• _EXERCISE DIRECTIONS_
Go through the records and filter out every line lacking the word "enumerate"; copy the lines that remain.

(Saved data entries)
►
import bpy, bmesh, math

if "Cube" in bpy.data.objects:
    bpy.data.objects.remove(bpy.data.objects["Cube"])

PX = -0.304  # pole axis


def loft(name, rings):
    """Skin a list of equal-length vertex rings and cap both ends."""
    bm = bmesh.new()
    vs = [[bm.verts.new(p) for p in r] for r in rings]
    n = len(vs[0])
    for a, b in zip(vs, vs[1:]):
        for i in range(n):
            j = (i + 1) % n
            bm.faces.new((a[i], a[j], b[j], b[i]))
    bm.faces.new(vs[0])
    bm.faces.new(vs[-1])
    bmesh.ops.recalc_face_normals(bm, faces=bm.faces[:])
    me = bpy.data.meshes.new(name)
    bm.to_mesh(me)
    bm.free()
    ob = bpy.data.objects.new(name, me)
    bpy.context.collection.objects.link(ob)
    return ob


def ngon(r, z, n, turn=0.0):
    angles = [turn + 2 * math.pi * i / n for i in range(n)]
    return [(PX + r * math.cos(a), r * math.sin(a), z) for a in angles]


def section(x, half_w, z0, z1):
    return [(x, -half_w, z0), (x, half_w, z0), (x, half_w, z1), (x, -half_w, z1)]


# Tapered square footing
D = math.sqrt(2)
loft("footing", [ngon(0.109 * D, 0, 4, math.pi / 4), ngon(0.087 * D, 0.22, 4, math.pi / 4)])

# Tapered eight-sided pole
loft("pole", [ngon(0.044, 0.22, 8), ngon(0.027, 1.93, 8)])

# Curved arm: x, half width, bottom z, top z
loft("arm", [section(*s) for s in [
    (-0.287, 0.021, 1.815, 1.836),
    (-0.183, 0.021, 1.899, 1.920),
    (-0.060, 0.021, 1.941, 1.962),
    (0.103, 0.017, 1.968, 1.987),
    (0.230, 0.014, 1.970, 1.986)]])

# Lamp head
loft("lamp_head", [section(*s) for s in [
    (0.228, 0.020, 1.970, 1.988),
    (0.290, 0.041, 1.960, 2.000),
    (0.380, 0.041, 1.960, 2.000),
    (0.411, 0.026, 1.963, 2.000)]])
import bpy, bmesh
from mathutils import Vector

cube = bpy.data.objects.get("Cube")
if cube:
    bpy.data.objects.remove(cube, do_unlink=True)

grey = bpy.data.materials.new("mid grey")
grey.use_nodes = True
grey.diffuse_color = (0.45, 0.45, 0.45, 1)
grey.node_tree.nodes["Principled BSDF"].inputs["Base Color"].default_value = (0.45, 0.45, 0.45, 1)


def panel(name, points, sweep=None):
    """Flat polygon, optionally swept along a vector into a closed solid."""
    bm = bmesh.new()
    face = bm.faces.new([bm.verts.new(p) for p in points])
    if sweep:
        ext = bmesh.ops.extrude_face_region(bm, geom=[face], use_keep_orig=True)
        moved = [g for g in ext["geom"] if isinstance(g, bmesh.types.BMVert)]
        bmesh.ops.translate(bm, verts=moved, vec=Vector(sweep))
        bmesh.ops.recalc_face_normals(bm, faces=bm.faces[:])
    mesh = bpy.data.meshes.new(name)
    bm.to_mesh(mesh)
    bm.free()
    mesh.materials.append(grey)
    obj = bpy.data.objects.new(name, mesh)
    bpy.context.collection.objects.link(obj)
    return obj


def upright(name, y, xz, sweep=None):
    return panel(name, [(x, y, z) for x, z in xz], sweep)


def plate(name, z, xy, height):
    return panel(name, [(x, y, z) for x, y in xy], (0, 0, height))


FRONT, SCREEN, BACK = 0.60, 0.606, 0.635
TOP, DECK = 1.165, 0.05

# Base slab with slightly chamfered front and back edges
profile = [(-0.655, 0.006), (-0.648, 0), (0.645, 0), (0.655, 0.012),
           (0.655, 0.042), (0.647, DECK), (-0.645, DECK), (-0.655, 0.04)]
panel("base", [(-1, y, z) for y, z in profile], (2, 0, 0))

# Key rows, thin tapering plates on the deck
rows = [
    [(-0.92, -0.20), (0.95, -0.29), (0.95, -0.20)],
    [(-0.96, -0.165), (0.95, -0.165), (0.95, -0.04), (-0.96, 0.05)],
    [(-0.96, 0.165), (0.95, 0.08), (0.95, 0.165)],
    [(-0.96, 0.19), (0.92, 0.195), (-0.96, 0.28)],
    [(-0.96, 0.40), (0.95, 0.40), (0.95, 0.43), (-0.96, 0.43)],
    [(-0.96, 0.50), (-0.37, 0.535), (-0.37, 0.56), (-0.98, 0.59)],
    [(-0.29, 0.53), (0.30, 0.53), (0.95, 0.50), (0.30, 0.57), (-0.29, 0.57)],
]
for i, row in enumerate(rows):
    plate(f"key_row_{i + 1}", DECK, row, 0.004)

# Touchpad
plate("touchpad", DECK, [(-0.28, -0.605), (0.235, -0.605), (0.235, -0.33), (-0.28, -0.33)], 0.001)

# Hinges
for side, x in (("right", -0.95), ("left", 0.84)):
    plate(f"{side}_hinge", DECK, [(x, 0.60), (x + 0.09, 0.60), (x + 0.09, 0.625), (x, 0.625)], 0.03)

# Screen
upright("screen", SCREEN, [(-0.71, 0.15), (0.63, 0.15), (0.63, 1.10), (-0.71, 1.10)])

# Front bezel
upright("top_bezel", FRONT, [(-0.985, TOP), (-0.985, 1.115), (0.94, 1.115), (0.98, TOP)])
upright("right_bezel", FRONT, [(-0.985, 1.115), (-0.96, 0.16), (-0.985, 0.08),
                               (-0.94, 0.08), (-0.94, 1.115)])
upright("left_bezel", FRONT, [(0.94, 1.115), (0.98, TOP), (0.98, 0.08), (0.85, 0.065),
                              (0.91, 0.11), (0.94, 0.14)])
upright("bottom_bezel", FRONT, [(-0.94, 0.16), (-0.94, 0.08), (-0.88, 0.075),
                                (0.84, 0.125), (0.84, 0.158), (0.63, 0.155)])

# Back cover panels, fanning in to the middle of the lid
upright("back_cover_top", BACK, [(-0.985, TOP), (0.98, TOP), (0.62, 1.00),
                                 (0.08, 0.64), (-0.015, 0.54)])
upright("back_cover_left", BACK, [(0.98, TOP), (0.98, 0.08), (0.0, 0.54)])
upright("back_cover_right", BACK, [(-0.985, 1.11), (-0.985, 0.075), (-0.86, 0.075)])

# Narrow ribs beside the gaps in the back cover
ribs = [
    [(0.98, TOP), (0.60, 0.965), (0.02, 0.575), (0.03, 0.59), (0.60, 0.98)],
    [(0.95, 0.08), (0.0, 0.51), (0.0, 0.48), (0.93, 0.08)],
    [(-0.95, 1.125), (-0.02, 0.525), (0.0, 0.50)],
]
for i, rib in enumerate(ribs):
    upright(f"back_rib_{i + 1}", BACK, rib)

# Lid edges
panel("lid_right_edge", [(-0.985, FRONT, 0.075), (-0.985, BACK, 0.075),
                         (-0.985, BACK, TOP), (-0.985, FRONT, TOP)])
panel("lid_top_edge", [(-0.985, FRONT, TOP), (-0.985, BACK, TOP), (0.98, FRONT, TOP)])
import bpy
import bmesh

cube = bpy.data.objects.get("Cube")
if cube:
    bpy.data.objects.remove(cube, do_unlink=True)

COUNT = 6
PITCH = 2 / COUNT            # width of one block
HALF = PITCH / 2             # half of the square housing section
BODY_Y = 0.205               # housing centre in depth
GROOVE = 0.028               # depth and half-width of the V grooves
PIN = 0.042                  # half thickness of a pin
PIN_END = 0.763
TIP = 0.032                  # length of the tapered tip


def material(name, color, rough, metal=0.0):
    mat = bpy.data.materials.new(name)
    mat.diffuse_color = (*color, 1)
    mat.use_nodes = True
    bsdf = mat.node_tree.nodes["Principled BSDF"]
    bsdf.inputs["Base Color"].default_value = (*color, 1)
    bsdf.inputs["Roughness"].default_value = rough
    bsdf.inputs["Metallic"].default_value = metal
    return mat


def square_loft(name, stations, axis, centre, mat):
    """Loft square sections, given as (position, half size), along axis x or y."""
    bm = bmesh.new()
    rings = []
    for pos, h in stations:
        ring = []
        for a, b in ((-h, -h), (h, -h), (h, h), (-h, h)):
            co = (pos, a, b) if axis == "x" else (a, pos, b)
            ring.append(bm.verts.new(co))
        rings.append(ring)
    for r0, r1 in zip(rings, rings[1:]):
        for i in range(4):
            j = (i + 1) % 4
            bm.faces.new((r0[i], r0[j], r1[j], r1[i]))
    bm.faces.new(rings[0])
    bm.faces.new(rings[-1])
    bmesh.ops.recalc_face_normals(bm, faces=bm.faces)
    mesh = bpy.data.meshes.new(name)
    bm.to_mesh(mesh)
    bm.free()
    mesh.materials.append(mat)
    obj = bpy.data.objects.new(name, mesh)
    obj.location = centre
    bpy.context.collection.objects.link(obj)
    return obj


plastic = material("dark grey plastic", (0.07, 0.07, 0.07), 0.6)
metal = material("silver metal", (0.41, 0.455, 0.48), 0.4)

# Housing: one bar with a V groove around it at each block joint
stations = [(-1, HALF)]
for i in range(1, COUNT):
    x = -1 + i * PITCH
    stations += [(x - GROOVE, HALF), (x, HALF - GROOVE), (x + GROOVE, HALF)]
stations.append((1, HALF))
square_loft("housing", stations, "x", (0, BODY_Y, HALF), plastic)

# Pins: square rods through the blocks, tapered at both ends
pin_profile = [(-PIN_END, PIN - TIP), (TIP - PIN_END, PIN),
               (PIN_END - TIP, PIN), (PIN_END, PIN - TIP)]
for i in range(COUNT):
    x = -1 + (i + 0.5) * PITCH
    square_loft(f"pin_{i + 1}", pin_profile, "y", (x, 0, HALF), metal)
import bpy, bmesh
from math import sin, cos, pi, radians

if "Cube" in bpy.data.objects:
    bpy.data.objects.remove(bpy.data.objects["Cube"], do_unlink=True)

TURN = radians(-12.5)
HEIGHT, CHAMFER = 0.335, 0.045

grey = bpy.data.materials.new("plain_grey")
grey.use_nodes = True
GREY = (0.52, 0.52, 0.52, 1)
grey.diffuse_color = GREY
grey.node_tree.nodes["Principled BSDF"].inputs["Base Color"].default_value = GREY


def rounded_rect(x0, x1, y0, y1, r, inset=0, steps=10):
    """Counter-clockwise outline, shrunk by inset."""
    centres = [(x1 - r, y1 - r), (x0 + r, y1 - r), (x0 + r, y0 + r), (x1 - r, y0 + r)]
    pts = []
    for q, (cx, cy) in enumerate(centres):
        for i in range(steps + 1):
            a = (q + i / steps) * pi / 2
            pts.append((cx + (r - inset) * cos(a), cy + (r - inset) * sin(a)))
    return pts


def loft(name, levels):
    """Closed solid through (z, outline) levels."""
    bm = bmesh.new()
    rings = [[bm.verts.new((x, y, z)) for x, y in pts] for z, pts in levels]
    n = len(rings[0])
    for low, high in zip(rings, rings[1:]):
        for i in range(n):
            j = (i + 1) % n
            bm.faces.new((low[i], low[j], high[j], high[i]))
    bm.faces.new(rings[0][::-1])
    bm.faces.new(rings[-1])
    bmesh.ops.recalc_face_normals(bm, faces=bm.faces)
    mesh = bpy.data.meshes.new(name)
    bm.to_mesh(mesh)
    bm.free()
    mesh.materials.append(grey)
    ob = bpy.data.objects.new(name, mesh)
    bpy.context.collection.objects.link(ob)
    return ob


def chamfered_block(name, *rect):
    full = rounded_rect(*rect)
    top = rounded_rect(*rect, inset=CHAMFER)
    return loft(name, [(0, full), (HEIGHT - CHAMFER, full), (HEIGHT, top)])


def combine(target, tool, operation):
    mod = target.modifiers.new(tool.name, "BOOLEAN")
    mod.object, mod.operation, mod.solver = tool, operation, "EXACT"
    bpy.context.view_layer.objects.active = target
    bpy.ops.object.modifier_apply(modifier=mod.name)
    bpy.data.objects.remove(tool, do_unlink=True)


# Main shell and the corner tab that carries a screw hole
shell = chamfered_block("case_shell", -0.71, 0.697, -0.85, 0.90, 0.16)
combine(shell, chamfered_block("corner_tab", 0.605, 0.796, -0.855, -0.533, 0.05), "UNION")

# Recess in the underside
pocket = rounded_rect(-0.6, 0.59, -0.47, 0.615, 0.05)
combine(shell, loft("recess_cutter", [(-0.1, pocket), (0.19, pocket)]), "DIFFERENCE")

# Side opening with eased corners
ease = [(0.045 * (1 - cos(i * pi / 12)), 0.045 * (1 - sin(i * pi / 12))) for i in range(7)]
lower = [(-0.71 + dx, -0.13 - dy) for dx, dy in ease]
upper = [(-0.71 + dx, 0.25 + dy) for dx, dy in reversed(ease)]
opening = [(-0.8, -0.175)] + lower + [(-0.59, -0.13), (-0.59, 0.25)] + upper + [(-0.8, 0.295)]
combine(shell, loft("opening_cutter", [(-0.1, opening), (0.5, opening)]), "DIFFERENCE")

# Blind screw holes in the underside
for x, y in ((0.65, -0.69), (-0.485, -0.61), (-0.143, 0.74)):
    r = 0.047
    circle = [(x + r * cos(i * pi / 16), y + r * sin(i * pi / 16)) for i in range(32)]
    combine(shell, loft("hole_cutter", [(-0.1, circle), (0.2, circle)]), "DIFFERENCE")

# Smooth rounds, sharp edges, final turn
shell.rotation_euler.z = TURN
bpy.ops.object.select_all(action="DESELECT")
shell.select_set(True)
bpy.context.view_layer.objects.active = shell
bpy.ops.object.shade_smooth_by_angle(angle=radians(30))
◄
• _TASK OUTPUT_
for i, row in enumerate(rows):
for i, rib in enumerate(ribs):
    for q, (cx, cy) in enumerate(centres):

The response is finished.